**Exercise aim**
Only the lines with "return" in them need to be copied from the listing.

**Data for processing**
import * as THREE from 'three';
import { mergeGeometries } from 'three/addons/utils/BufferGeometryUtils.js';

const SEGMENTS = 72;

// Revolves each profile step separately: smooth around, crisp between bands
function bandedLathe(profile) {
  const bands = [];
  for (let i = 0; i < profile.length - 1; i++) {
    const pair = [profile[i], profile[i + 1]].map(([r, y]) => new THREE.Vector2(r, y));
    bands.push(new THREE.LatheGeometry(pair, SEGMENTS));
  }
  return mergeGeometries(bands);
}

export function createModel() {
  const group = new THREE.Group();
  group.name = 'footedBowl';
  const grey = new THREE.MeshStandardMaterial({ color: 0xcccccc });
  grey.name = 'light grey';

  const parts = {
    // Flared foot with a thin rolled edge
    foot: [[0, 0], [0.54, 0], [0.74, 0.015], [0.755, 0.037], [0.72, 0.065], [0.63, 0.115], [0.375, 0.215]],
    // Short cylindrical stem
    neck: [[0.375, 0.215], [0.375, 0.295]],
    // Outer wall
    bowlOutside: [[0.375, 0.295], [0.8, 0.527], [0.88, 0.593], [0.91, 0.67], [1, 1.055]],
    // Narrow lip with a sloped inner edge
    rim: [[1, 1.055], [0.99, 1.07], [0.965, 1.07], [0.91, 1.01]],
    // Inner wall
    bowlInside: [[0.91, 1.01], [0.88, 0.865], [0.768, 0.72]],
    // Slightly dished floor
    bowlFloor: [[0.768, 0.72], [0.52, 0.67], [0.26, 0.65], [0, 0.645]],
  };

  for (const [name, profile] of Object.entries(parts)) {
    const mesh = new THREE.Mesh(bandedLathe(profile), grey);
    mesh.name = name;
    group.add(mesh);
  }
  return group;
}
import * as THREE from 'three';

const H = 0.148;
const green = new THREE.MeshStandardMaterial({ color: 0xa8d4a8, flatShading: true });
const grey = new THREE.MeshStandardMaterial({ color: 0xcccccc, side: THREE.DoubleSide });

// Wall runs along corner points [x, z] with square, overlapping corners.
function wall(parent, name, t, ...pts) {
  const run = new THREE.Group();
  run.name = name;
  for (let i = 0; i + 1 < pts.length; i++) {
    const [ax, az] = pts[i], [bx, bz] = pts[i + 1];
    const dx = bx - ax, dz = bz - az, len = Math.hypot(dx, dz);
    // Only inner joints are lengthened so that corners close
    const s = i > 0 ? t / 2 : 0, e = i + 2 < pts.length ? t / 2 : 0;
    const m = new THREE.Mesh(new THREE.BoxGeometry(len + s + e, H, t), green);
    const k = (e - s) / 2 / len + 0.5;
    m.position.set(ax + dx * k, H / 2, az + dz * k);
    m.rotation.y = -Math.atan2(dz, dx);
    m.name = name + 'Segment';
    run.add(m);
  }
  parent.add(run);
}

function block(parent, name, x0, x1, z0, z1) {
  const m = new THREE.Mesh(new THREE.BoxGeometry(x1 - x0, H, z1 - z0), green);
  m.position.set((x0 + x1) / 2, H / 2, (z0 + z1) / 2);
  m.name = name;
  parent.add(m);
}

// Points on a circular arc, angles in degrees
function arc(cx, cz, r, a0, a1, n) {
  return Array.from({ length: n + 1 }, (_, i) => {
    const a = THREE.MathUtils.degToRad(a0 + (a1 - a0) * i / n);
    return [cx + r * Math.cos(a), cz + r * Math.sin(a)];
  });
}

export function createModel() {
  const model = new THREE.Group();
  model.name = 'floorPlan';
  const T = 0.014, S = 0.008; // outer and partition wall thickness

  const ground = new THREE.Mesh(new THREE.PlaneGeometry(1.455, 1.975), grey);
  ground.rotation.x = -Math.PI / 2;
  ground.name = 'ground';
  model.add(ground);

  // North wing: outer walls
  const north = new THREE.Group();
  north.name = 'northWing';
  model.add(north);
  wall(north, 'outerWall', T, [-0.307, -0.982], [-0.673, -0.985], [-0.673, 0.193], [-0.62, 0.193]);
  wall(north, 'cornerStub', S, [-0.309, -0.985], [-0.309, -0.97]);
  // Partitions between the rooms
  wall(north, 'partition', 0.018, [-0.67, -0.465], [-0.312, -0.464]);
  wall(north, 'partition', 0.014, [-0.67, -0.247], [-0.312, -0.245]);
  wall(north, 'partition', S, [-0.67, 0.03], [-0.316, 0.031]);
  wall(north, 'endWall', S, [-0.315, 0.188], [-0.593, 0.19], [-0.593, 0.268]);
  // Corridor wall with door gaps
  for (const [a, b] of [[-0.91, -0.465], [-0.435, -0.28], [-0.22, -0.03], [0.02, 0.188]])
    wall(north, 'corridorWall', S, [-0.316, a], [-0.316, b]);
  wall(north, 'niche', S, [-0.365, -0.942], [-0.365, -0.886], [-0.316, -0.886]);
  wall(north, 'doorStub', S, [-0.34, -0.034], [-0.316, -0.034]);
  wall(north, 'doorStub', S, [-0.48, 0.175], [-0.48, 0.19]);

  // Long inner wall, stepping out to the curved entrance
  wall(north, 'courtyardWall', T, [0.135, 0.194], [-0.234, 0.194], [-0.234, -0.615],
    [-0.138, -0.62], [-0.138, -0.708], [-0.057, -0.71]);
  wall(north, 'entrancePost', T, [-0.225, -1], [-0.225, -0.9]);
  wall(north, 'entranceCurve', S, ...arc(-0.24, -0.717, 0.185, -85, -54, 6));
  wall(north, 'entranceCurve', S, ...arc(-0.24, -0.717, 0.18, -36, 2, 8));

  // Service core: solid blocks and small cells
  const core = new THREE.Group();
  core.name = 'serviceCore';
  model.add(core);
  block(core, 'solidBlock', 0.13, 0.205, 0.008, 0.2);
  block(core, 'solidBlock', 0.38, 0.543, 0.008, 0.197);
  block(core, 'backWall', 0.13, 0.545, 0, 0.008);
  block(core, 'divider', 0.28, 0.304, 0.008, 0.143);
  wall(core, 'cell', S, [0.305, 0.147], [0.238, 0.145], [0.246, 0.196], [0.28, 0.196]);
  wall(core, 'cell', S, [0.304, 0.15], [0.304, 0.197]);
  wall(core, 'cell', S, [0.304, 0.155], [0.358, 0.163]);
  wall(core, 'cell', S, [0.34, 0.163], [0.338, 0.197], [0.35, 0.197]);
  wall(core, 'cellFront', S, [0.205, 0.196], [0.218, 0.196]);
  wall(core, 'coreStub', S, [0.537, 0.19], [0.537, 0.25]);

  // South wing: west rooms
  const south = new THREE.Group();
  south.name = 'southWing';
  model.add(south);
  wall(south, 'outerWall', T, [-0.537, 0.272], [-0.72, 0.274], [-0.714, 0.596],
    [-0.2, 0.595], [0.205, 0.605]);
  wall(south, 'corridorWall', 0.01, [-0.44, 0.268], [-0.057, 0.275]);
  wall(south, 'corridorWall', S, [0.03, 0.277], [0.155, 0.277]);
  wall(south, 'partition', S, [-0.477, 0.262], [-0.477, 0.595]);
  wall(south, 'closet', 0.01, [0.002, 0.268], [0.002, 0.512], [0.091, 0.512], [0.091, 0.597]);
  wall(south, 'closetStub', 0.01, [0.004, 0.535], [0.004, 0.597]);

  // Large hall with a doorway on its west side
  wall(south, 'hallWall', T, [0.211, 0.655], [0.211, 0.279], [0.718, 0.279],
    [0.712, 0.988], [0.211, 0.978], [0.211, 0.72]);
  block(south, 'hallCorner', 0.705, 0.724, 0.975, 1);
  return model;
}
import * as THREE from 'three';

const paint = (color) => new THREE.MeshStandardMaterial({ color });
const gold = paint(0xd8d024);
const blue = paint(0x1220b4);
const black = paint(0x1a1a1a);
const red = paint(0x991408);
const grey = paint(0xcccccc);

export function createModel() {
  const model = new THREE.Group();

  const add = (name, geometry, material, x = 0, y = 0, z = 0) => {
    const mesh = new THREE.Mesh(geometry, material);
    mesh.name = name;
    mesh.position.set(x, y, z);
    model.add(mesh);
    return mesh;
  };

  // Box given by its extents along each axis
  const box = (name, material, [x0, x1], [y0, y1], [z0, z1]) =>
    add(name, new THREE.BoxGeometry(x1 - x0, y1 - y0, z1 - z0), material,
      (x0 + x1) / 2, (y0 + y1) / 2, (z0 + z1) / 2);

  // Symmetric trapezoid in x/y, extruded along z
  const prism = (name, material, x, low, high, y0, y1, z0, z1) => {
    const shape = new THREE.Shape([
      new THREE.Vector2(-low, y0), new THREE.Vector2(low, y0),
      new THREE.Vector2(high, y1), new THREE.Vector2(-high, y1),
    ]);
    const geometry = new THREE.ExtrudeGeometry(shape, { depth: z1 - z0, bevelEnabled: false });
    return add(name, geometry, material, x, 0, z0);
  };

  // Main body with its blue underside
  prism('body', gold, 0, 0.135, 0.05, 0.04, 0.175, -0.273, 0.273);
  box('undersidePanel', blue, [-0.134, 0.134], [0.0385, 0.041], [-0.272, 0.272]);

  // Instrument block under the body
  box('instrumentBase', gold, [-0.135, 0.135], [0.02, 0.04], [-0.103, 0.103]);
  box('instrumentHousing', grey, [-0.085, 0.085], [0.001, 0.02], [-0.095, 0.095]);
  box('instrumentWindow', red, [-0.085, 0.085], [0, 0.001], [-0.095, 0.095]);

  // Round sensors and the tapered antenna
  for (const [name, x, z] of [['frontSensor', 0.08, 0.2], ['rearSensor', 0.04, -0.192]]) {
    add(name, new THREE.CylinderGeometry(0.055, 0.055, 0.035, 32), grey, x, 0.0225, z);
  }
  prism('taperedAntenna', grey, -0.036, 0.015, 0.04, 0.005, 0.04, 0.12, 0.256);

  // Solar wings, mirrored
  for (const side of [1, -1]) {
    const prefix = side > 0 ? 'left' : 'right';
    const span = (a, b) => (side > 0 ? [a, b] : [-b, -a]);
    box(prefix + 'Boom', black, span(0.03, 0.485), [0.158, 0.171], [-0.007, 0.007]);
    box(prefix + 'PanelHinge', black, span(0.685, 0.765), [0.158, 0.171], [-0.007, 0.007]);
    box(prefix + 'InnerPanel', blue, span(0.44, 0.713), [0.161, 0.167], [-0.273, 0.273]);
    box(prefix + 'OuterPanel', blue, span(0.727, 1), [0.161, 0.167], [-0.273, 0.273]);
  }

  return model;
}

**Finished exercise**
  return mergeGeometries(bands);
  return group;
  return Array.from({ length: n + 1 }, (_, i) => {
    return [cx + r * Math.cos(a), cz + r * Math.sin(a)];
  return model;
    return mesh;
    return add(name, geometry, material, x, 0, z0);
  return model;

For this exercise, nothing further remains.